Gustav Mahlers 8th Symphony breaks the boundaries of the symphonic form in a world-embracing gesture. Riccardo Chailly is one of the staunchest performers of this work, and therefore it seemed appropriate in many ways that he chose this work for his inaugural concert as Claudio Abbados successor and new music director of the Lucerne Festival Orchestra. The artistic statement was combined with a deeply personal conviction: it should be a 'tribute to Claudio', the highly esteemed friend and colleague to whom Chailly, as he emphasizes, owes very much. On 12 August 2016, Claudio Abbados unfinished Mahler cycle with the Lucerne Festival Orchestra was completed in a breathtaking performance of the Mahler 8th, simultaneously heralding in a new era in Lucerne.

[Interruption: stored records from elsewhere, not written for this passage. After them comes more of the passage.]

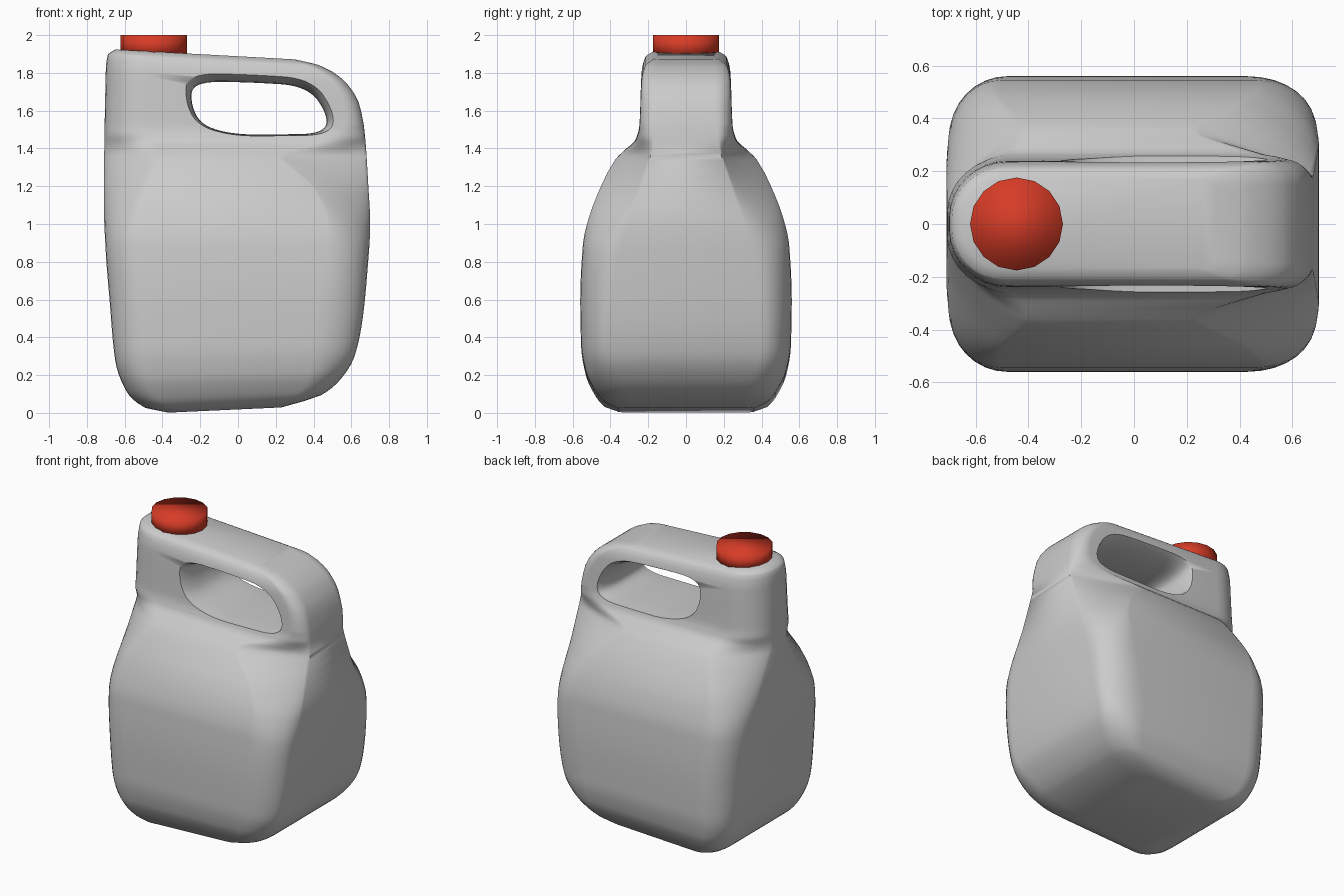
import bpy
import math

old = bpy.data.objects.get("Cube")
if old:
    bpy.data.objects.remove(old, do_unlink=True)


def material(name, rgb):
    mat = bpy.data.materials.new(name)
    mat.use_nodes = True
    mat.diffuse_color = (*rgb, 1)
    mat.node_tree.nodes["Principled BSDF"].inputs["Base Color"].default_value = (*rgb, 1)
    return mat


def loft(name, rings, mat):
    """Skin closed rings of equal length and cap both ends."""
    n = len(rings[0])
    verts = [p for ring in rings for p in ring]
    faces = [(r * n + i, r * n + (i + 1) % n, (r + 1) * n + (i + 1) % n, (r + 1) * n + i)
             for r in range(len(rings) - 1) for i in range(n)]
    faces.append(tuple(reversed(range(n))))
    faces.append(tuple(range(len(verts) - n, len(verts))))
    mesh = bpy.data.meshes.new(name)
    mesh.from_pydata(verts, [], faces)
    mesh.materials.append(mat)
    obj = bpy.data.objects.new(name, mesh)
    bpy.context.collection.objects.link(obj)
    return obj


def activate(obj):
    bpy.ops.object.select_all(action='DESELECT')
    obj.select_set(True)
    bpy.context.view_layer.objects.active = obj


def sample(profile, z):
    """Smooth lookup, free of overshoot, in a list of (height, value) pairs."""
    def slope(i):
        return (profile[i + 1][1] - profile[i][1]) / (profile[i + 1][0] - profile[i][0])

    def tangent(i):
        if i == 0:
            return slope(0)
        if i == len(profile) - 1:
            return slope(i - 1)
        a, b = slope(i - 1), slope(i)
        return 2 * a * b / (a + b) if a * b > 0 else 0

    i = max(k for k in range(len(profile) - 1) if k == 0 or profile[k][0] <= z)
    (z0, v0), (z1, v1) = profile[i], profile[i + 1]
    h = z1 - z0
    t = (z - z0) / h
    ease = t * t * (3 - 2 * t)
    return (v0 + (v1 - v0) * ease + h * t * (1 - t) ** 2 * tangent(i)
            - h * t * t * (1 - t) * tangent(i + 1))


grey = material("grey plastic", (0.6, 0.6, 0.6))
red = material("red plastic", (0.68, 0.045, 0.02))

# Outline profiles of the jug, each by height
left = [(0, -.37), (.03, -.49), (.12, -.59), (.28, -.65), (.6, -.68), (.85, -.7),
        (1.1, -.71), (1.8, -.7), (1.88, -.69), (1.91, -.65)]
right = [(0, .23), (.06, .44), (.16, .55), (.28, .615), (.5, .66), (.75, .685), (1, .7),
         (1.2, .69), (1.5, .67), (1.67, .64), (1.78, .58), (1.85, .5), (1.89, .41),
         (1.91, .3)]
depth = [(0, .36), (.03, .43), (.1, .485), (.2, .53), (.35, .555), (.6, .56), (.9, .545),
         (1.03, .515), (1.2, .45), (1.34, .375), (1.4, .315), (1.44, .27), (1.52, .247),
         (1.8, .235), (1.88, .215), (1.91, .17)]
# Flat half-width of the two end faces, and length of the corners
left_end = [(0, .28), (.35, .37), (.8, .34), (1.2, .17), (1.45, .05), (1.91, .02)]
right_end = [(0, .28), (.35, .4), (.7, .38), (1, .31), (1.2, .24), (1.45, .17), (1.91, .14)]
left_corner = [(0, .12), (.4, .2), (1.1, .2), (1.37, .3), (1.5, .23), (1.85, .22),
               (1.91, .16)]
right_corner = [(0, .12), (.4, .25), (1, .23), (1.2, .3), (1.36, .46), (1.46, .2),
                (1.55, .1), (1.91, .08)]
# Corner shape: 1 is round, 2 is a straight chamfer, more is hollow
left_hollow = [(0, 1), (.9, 1), (1.25, 1.5), (1.36, 1.5), (1.48, 1), (1.91, 1)]
right_hollow = [(0, 1), (.8, 1), (1.2, 1.8), (1.36, 1.9), (1.48, 1), (1.91, 1)]
tilt = [(0, .046), (.5, 0), (1.3, 0), (1.91, -.055)]


def section(z, steps=8):
    d = sample(depth, z)
    half = []
    for side, edge, end, corner, hollow in (
            (1, right, right_end, right_corner, right_hollow),
            (-1, left, left_end, left_corner, left_hollow)):
        flat = min(sample(end, z), d - .02)
        c, p = sample(corner, z), sample(hollow, z)
        arc = []
        for i in range(steps + 1):
            a = math.pi / 2 * i / steps
            arc.append((sample(edge, z) - side * c * (1 - abs(math.cos(a)) ** p),
                        flat + (d - flat) * math.sin(a) ** p))
        half += arc if side > 0 else arc[::-1]
    ring = half + [(x, -y) for x, y in reversed(half)]
    return [(x, y, z + sample(tilt, z) * (x + .4)) for x, y in ring]


# Jug body with neck and handle in one skin
levels = sorted({z for p in (left, right, depth, right_corner) for z, v in p})
levels = sorted(levels + [(a + b) / 2 for a, b in zip(levels, levels[1:]) if b - a > .03])
body = loft("jug_body", [section(z) for z in levels], grey)

# Opening that forms the handle, flared towards the top and the ends
outline = [(-.24, 1.755), (.08, 1.75), (.37, 1.73), (.48, 1.57), (.45, 1.478),
           (.2, 1.474), (-.02, 1.474), (-.19, 1.52), (-.25, 1.63)]
for _ in range(3):
    nxt = outline[1:] + outline[:1]
    outline = [(a[0] + (b[0] - a[0]) * t, a[1] + (b[1] - a[1]) * t)
               for a, b in zip(outline, nxt) for t in (.25, .75)]
flare = [(.06, 0), (.12, .005), (.16, .012), (.2, .024), (.225, .036), (.245, .048), (.5, .048)]
stations = [(-y, f) for y, f in reversed(flare)] + flare
cx, cz = .09, 1.51
rings = [[(cx + (x - cx) * (1 + f / .5), y, cz + (z - cz) * (1 + f / .24))
          for x, z in outline] for y, f in stations]
cutter = loft("handle_opening", rings, grey)
cutter.hide_render = True
for obj in (body, cutter):
    activate(obj)
    bpy.ops.object.mode_set(mode='EDIT')
    bpy.ops.mesh.select_all(action='SELECT')
    bpy.ops.mesh.normals_make_consistent(inside=False)
    bpy.ops.object.mode_set(mode='OBJECT')
activate(body)
cut = body.modifiers.new("opening", 'BOOLEAN')
cut.operation = 'DIFFERENCE'
cut.solver = 'EXACT'
cut.object = cutter
bpy.ops.object.modifier_apply(modifier=cut.name)
bpy.data.objects.remove(cutter, do_unlink=True)
bpy.ops.object.shade_smooth_by_angle(angle=math.radians(60))

# Screw cap, softly shaded over its rim
bpy.ops.mesh.primitive_cylinder_add(vertices=16, radius=.176, depth=.11,
                                    location=(-.445, 0, 1.945))
cap = bpy.context.object
cap.name = "screw_cap"
cap.data.materials.append(red)
bpy.ops.object.shade_smooth()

Along with Wit's Naxos recording, this is one of the best versions of Messiaen's phantasmagoric Turangalîla-Symphonie available, and it's very different: swifter, more obviously virtuosic in concept, perhaps a touch less warm in consequence, and engineered with greater “in your face” immediacy. The playing of the Concertgebouw, always a wonderful Messiaen orchestra, is stunning throughout. Chailly revels in the music's weirdness. The Ondes Martinot, for example, is particularly well captured. It's interesting how earlier performances tended to minimize its presence, perhaps for fear that is would sound silly, which of course it does, redeemed by the composer's utter seriousness and obliviousness to anything that smacks of humor. In any case, it's not all noise and bluster. The Garden of Love's Sleep is gorgeous, hypnotic, but happily still flowing, while the three Turangalîla rhythmic studies have remarkable clarity. Jean-Yves Thibaudet plays the solo piano part magnificently, really as well as anyone else ever has.

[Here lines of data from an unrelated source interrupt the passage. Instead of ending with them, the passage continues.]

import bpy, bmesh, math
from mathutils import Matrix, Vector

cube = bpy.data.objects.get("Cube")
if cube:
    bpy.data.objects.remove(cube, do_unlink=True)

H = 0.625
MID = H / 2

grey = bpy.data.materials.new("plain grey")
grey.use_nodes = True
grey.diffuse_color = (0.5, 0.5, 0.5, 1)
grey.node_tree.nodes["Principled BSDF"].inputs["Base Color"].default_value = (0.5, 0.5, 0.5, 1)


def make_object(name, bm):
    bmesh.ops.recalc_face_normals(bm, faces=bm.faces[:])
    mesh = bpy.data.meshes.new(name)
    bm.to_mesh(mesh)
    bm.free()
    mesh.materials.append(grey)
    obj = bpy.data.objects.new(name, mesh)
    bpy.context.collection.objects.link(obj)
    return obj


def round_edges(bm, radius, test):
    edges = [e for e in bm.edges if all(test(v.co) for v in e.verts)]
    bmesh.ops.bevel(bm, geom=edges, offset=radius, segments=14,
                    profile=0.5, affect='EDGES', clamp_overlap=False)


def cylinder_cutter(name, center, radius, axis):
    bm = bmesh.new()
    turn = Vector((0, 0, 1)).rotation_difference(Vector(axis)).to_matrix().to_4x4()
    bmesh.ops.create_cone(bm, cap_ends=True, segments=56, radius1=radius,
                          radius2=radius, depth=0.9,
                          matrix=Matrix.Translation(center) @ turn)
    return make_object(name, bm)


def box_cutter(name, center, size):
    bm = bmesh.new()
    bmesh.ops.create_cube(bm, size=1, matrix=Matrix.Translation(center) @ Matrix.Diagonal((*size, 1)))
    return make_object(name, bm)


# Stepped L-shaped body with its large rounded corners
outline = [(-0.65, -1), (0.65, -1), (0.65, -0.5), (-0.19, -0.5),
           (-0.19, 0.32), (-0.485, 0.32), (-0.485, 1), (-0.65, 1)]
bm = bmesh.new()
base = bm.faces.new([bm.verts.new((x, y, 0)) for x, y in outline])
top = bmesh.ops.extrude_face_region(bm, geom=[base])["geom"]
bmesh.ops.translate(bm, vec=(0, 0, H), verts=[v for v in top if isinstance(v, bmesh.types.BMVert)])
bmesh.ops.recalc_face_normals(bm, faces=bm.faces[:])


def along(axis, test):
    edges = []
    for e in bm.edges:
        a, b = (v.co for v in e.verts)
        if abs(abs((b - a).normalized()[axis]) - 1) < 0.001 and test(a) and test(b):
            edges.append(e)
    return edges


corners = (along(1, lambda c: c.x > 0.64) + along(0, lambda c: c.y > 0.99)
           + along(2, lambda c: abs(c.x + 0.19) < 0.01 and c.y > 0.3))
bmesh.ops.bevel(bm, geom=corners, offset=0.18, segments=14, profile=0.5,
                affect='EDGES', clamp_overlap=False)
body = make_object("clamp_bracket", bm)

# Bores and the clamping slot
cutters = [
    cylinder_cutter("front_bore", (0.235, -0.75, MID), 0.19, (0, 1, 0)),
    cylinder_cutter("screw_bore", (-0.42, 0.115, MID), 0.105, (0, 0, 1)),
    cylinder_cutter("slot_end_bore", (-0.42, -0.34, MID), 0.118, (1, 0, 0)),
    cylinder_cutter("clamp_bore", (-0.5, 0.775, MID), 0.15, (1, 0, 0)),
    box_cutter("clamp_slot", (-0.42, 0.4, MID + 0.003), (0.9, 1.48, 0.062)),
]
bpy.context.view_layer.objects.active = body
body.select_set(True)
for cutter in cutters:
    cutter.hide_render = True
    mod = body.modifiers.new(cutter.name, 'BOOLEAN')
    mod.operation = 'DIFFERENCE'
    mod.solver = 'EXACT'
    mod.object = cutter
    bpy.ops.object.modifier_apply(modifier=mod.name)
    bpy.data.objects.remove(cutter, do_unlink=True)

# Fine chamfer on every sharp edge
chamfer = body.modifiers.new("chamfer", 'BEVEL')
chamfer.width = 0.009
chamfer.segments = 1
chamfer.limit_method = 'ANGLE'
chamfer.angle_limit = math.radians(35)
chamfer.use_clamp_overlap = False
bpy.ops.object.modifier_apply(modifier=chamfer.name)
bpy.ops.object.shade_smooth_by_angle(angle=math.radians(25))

There is certainly no shortage of recordings of these popular Bach violin works, but this one by the Dunedin Consort with violinist Cecilia Bernardini has many aspects to recommend it. At the top of the list must be the soloist's flair of Bernardini herself, playing a bright-eyed 1743 Camillus Camilli violin. In her playing you get the virtuoso energy of the contemporary Italian school without the hard edge, and there is a sense of play in her music-making that one senses Bach would have loved.

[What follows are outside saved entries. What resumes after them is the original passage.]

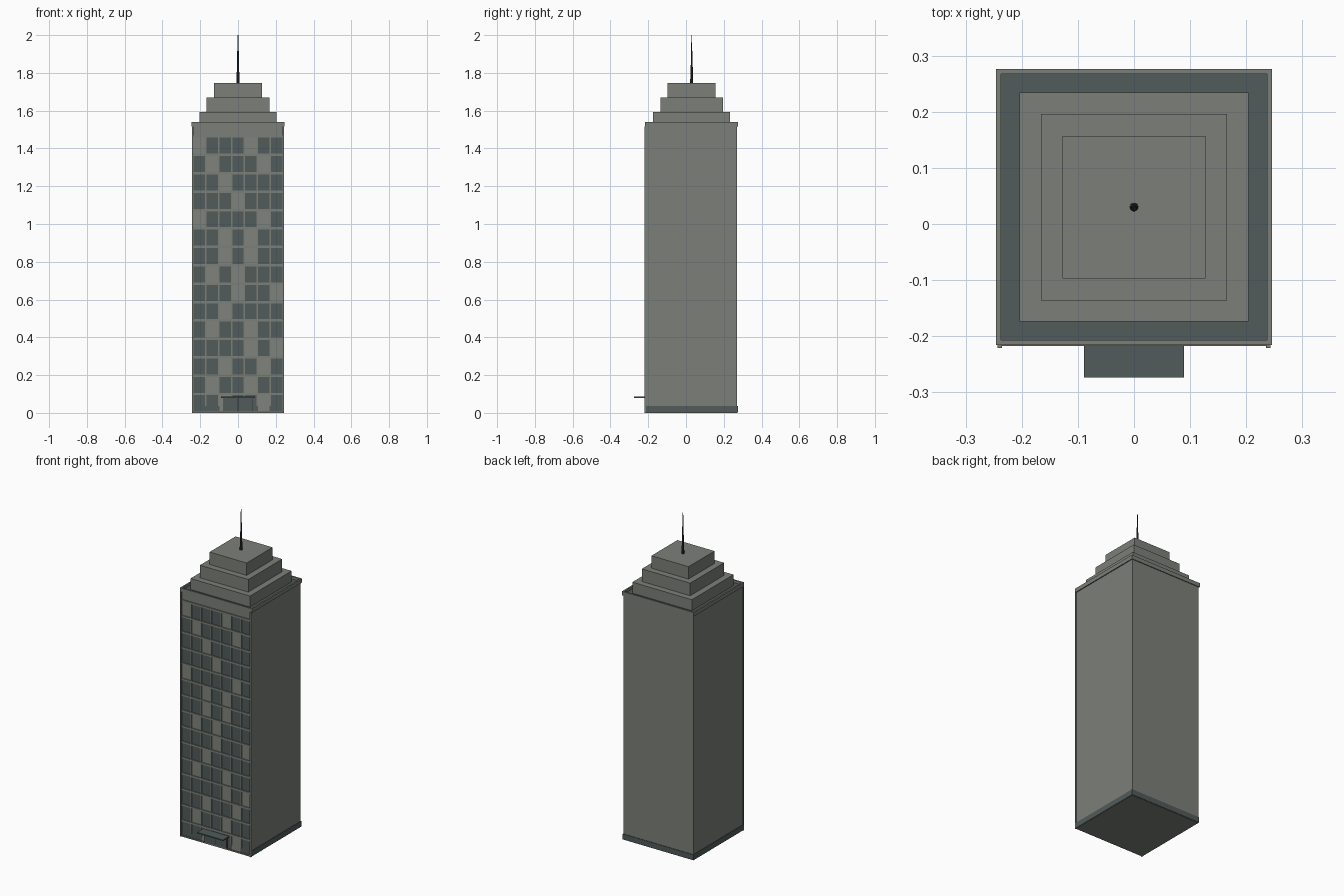
import bpy, math

if "Cube" in bpy.data.objects:
    bpy.data.objects.remove(bpy.data.objects["Cube"])

def material(name, rgb):
    m = bpy.data.materials.new(name)
    m.diffuse_color = (*rgb, 1)
    m.use_nodes = True
    m.node_tree.nodes["Principled BSDF"].inputs["Base Color"].default_value = m.diffuse_color
    return m

STONE = material("grey stone", (0.20, 0.215, 0.19))
LIT = material("pale window", (0.215, 0.23, 0.20))
GLASS = material("dark slate glass", (0.082, 0.105, 0.103))
METAL = material("dark metal", (0.03, 0.035, 0.035))

def box(name, x0, x1, y0, y1, z0, z1, mat):
    v = [(x, y, z) for x in (x0, x1) for y in (y0, y1) for z in (z0, z1)]
    f = [(0, 1, 3, 2), (4, 6, 7, 5), (0, 4, 5, 1), (2, 3, 7, 6), (0, 2, 6, 4), (1, 5, 7, 3)]
    me = bpy.data.meshes.new(name)
    me.from_pydata(v, [], f)
    me.materials.append(mat)
    ob = bpy.data.objects.new(name, me)
    bpy.context.collection.objects.link(ob)
    return ob

CY = 0.03          # tower centre in y
FRONT = -0.211     # plane of the front wall

# tower shaft and dark plinth
box("tower_shaft", -0.24, 0.24, FRONT, 0.271, 0.0, 1.52, STONE)
box("plinth", -0.243, 0.243, FRONT - 0.002, 0.274, 0.002, 0.036, GLASS)

# roof deck and parapet ring
box("roof_deck", -0.238, 0.238, CY - 0.238, CY + 0.238, 1.515, 1.524, GLASS)
for s in (-1, 1):
    a, b = sorted((s * 0.246, s * 0.237))
    box("parapet_side", a, b, CY - 0.246, CY + 0.246, 1.515, 1.54, STONE)
    box("parapet_end", -0.237, 0.237, CY + a, CY + b, 1.515, 1.54, STONE)

# stepped crown
for i, (h, z0, z1) in enumerate([(0.204, 1.52, 1.592), (0.166, 1.592, 1.67), (0.127, 1.67, 1.747)]):
    box(f"crown_tier_{i + 1}", -h, h, CY - h, CY + h, z0, z1, STONE)

# antenna in three thinning sections
for r0, r1, z0, z1 in [(0.008, 0.006, 1.747, 1.83), (0.005, 0.004, 1.83, 1.915), (0.003, 0.0015, 1.915, 2.0)]:
    bpy.ops.mesh.primitive_cone_add(vertices=8, radius1=r0, radius2=r1, depth=z1 - z0,
                                    location=(0, CY, (z0 + z1) / 2))
    bpy.context.object.name = "antenna_section"
    bpy.context.object.data.materials.append(METAL)

# windows: # is dark, . is pale, top floor first
ROWS = [".###.##", "#.###.#", "##.####", "###.###", ".####.#", "##.#.##", "##.#.##", "#.#.###",
        "###.##.", "##.####", "#.##.##", "####.#.", "##.##.#", "#.##.##", "##.##.#"]
PITCH_X, PITCH_Z = 0.4802 / 7, 0.0974
for r, row in enumerate(ROWS):
    z = (14 - r) * PITCH_Z
    for c, ch in enumerate(row):
        x = -0.2401 + c * PITCH_X
        box("window", x + 0.004, x + PITCH_X - 0.004, FRONT - 0.0025, FRONT + 0.001,
            z + 0.009, z + PITCH_Z - 0.004, GLASS if ch == "#" else LIT)

# floor ledges and vertical mullions
for k in range(16):
    z = k * PITCH_Z
    box("floor_ledge", -0.24, 0.24, FRONT - 0.006, FRONT, max(0, z - 0.004), z + 0.008, STONE)
for c in range(1, 7):
    x = -0.2401 + c * PITCH_X
    box("mullion", x - 0.003, x + 0.003, FRONT - 0.004, FRONT, 0.036, 1.463, STONE)
for s in (-1, 1):
    box("corner_pilaster", s * 0.239 - 0.004, s * 0.239 + 0.004, -0.221, FRONT, 0, 1.517, STONE)

# entrance doors and canopy
box("entrance_door", -0.075, 0.075, FRONT - 0.007, FRONT, 0.008, 0.08, GLASS)
for x in (-0.075, 0, 0.075):
    box("door_post", x - 0.002, x + 0.002, FRONT - 0.009, FRONT, 0.008, 0.08, METAL)
box("entrance_canopy", -0.089, 0.089, -0.274, FRONT, 0.08, 0.087, GLASS)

Like many German composers of his time, Johann Sebastian Bach also devoted himself to the French style with its characteristic dances and rhythmic ouvertures. His regular contact from an early age with French musicians and dance masters living in Germany made him very familiar and competent with the typical features of French music. Among the results of this interest are his orchestral ouvertures, of which BWV 1066, 1068 and 1069 with large scoring are presented in this recording.